Nothing but the line with "(-0.30, -0.75), (-0.05, -0.65)], (-0.155, 0, 0), -0.155)" and the lines after it should appear, each retyped exactly as in the listing.

#### Data extracts ####

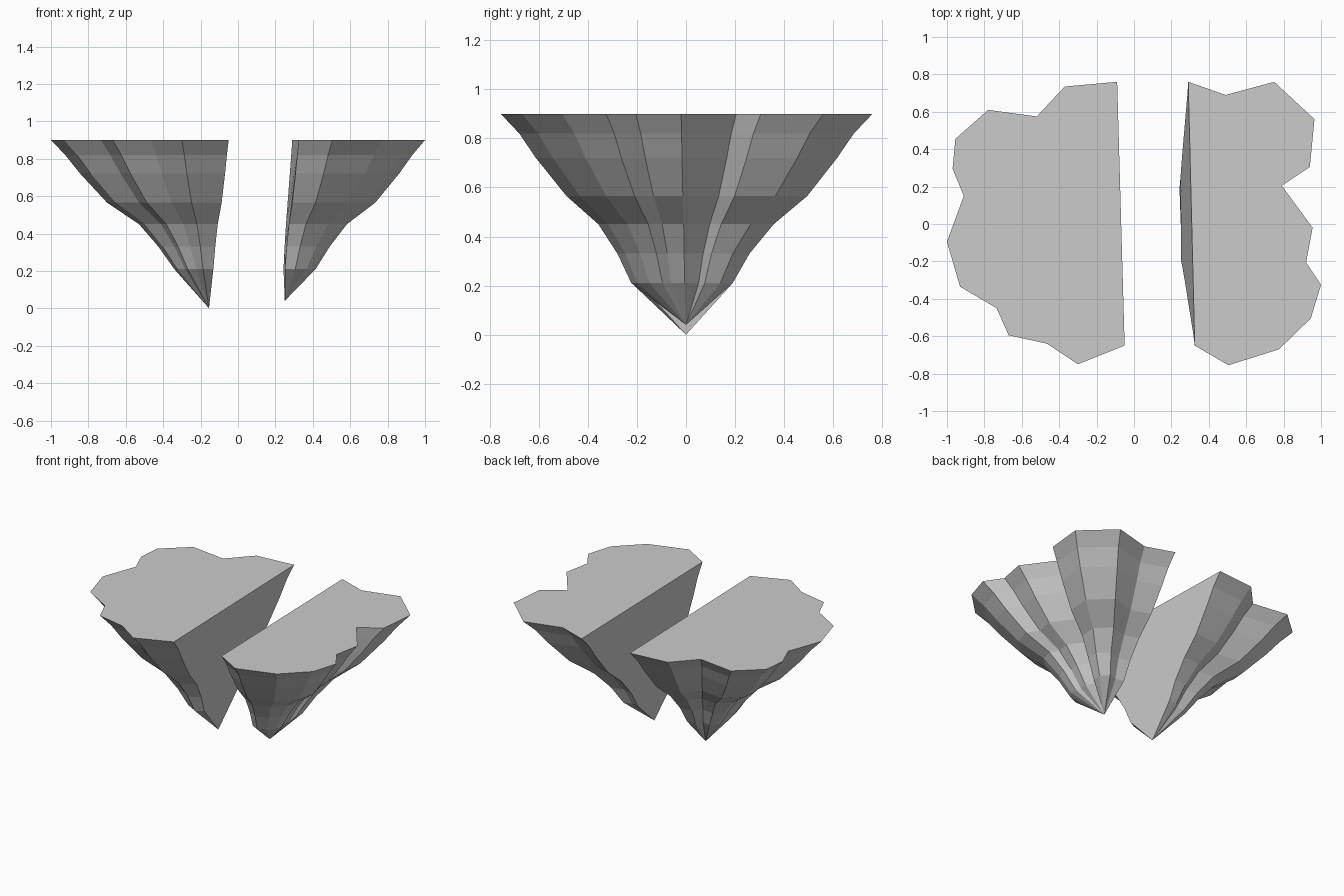
import bpy

if "Cube" in bpy.data.objects:
    bpy.data.objects.remove(bpy.data.objects["Cube"])

# height, x shrink, back y shrink, front y shrink
LEVELS = [
    (0.90, 1.00, 1.00, 1.00),
    (0.82, 0.91, 0.90, 0.90),
    (0.72, 0.815, 0.81, 0.81),
    (0.565, 0.645, 0.65, 0.645),
    (0.45, 0.443, 0.47, 0.473),
    (0.33, 0.32, 0.34, 0.37),
    (0.21, 0.22, 0.25, 0.295),
]


def rock_half(name, outline, apex, cut_x):
    """Taper a jagged top outline down to a point; first and last points bound the split face."""
    n = len(outline)
    verts = []
    for z, sx, sb, sf in LEVELS:
        for i, (x, y) in enumerate(outline):
            cx = cut_x if i in (0, n - 1) else apex[0]
            verts.append((cx + (x - cx) * sx, y * (sb if y > 0 else sf), z))
    tip = len(verts)
    verts.append(apex)

    faces = [tuple(range(n))]
    for r in range(len(LEVELS) - 1):
        for i in range(n - 1):
            a = r * n + i
            faces.append((a, a + n, a + n + 1, a + 1))
    last = (len(LEVELS) - 1) * n
    faces += [(last + i, tip, last + i + 1) for i in range(n - 1)]
    # flat split face
    first_edge = [r * n for r in range(len(LEVELS))]
    last_edge = [r * n + n - 1 for r in range(len(LEVELS))]
    faces.append(tuple(last_edge + [tip] + first_edge[::-1]))

    mesh = bpy.data.meshes.new(name)
    mesh.from_pydata(verts, [], faces)
    mesh.update()
    obj = bpy.data.objects.new(name, mesh)
    bpy.context.collection.objects.link(obj)
    return obj


# Left half, counter-clockwise from the back of the split
rock_half("left_rock_half", [
    (-0.09, 0.76), (-0.37, 0.735), (-0.52, 0.575), (-0.78, 0.61),
    (-0.955, 0.455), (-0.97, 0.295), (-0.91, 0.15), (-1.0, -0.095),
    (-0.93, -0.335), (-0.735, -0.45), (-0.67, -0.595), (-0.465, -0.64),
    (-0.30, -0.75), (-0.05, -0.65)], (-0.155, 0, 0), -0.155)

# Right half, counter-clockwise from the front of the split
rock_half("right_rock_half", [
    (0.325, -0.65), (0.505, -0.755), (0.775, -0.67), (0.945, -0.505),
    (1.0, -0.325), (0.92, -0.205), (0.955, -0.02), (0.79, 0.205),
    (0.94, 0.305), (0.965, 0.56), (0.75, 0.76), (0.49, 0.69),
    (0.29, 0.76)], (0.25, 0, 0.04), 0.23)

####

*Answer for this exercise:*
    (-0.30, -0.75), (-0.05, -0.65)], (-0.155, 0, 0), -0.155)

# Right half, counter-clockwise from the front of the split
rock_half("right_rock_half", [
    (0.325, -0.65), (0.505, -0.755), (0.775, -0.67), (0.945, -0.505),
    (1.0, -0.325), (0.92, -0.205), (0.955, -0.02), (0.79, 0.205),
    (0.94, 0.305), (0.965, 0.56), (0.75, 0.76), (0.49, 0.69),
    (0.29, 0.76)], (0.25, 0, 0.04), 0.23)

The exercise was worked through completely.